Of the records that follow, copy only the lines from the line containing "const dome = add('topDome', new" to the line containing "for (let i = 0;", both included, exactly as written.

___ RECORDS FOR THE EXERCISE

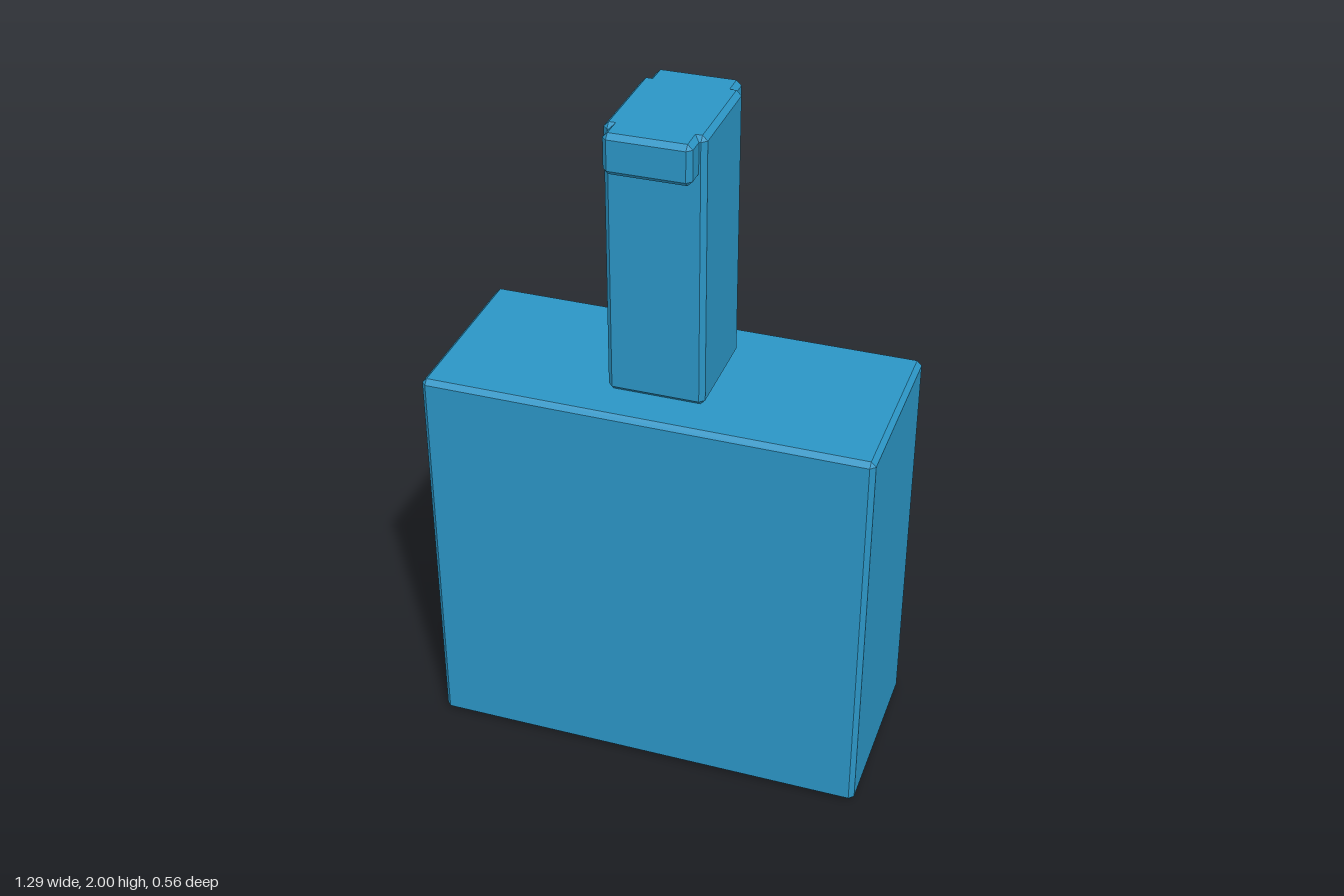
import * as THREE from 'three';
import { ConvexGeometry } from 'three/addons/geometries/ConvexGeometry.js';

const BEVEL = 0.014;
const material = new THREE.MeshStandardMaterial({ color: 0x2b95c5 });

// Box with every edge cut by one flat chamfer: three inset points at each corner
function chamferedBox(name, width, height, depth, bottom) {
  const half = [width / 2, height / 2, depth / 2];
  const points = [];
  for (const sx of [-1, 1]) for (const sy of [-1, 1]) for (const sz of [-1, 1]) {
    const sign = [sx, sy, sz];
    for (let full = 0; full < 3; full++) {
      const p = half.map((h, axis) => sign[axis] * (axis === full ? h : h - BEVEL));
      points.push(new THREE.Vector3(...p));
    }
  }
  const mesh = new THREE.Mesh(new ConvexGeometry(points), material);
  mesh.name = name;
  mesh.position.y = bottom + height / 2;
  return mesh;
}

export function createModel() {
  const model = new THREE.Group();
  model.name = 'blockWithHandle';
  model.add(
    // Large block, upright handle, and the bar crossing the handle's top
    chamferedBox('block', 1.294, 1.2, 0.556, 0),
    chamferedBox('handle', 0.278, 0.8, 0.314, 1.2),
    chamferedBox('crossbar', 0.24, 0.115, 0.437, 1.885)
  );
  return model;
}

______
___ RECORDS FOR THE EXERCISE

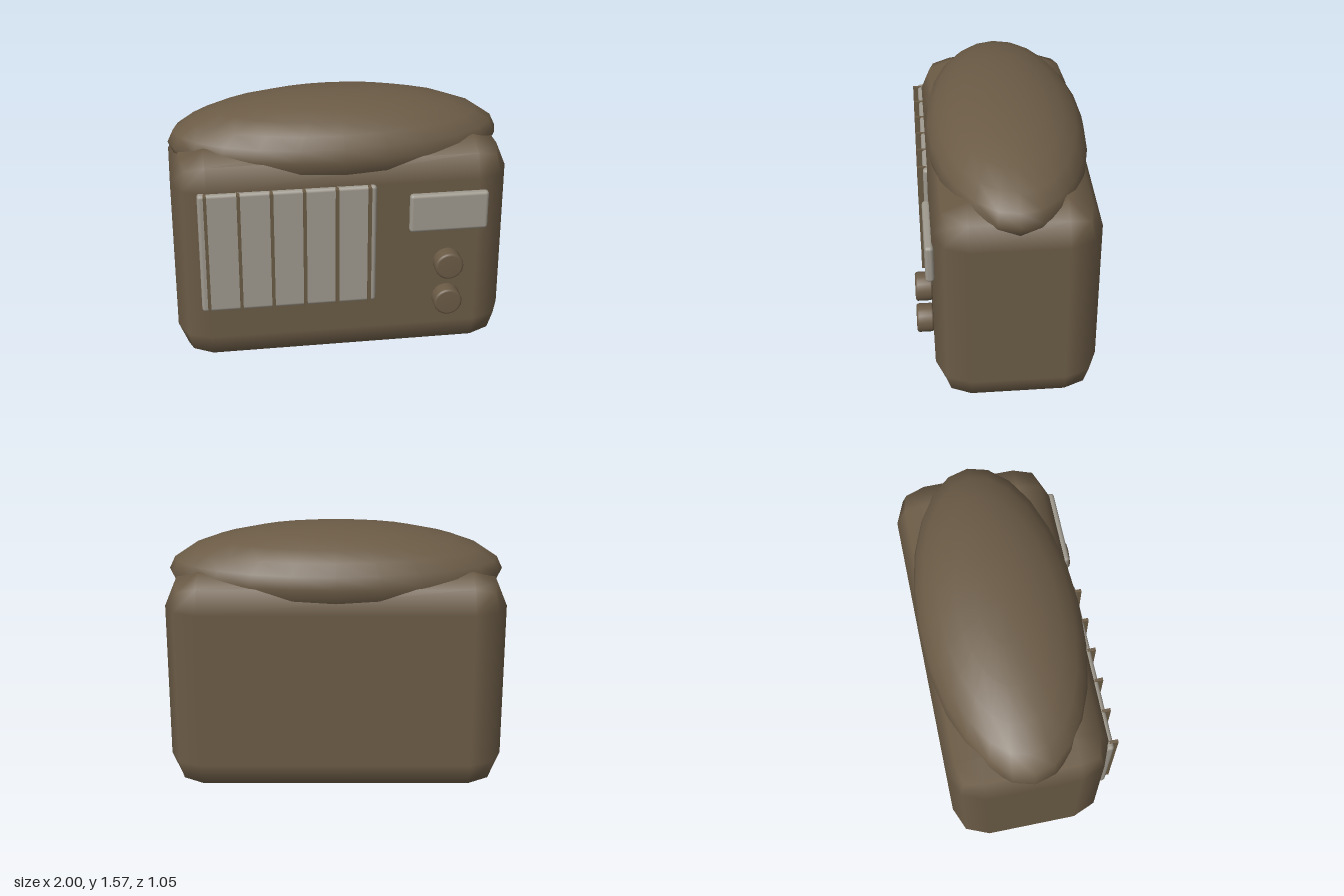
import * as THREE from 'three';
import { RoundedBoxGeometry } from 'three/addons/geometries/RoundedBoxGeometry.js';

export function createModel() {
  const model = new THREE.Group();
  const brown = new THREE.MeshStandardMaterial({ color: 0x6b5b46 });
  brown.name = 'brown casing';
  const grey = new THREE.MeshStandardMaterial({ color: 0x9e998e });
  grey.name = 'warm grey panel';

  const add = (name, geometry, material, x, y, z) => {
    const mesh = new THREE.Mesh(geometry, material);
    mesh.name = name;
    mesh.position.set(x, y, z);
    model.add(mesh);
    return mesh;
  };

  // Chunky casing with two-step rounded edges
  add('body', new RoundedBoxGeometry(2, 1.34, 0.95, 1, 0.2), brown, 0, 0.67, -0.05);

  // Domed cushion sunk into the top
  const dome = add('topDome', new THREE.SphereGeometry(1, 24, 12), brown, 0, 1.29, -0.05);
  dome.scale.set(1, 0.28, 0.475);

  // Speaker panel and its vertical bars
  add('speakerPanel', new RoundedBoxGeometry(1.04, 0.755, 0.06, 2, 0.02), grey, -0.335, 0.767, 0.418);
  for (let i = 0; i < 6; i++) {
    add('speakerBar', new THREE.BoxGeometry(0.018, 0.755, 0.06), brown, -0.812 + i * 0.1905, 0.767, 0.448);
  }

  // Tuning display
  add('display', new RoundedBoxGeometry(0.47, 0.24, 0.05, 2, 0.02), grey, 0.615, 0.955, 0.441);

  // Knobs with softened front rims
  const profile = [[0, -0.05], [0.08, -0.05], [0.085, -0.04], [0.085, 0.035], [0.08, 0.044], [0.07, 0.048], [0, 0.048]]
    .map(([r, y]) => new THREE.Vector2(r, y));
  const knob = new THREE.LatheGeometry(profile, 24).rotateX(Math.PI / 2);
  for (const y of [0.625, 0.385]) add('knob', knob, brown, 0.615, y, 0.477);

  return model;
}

______

• RESPONSE BELOW
  const dome = add('topDome', new THREE.SphereGeometry(1, 24, 12), brown, 0, 1.29, -0.05);
  dome.scale.set(1, 0.28, 0.475);

  // Speaker panel and its vertical bars
  add('speakerPanel', new RoundedBoxGeometry(1.04, 0.755, 0.06, 2, 0.02), grey, -0.335, 0.767, 0.418);
  for (let i = 0; i < 6; i++) {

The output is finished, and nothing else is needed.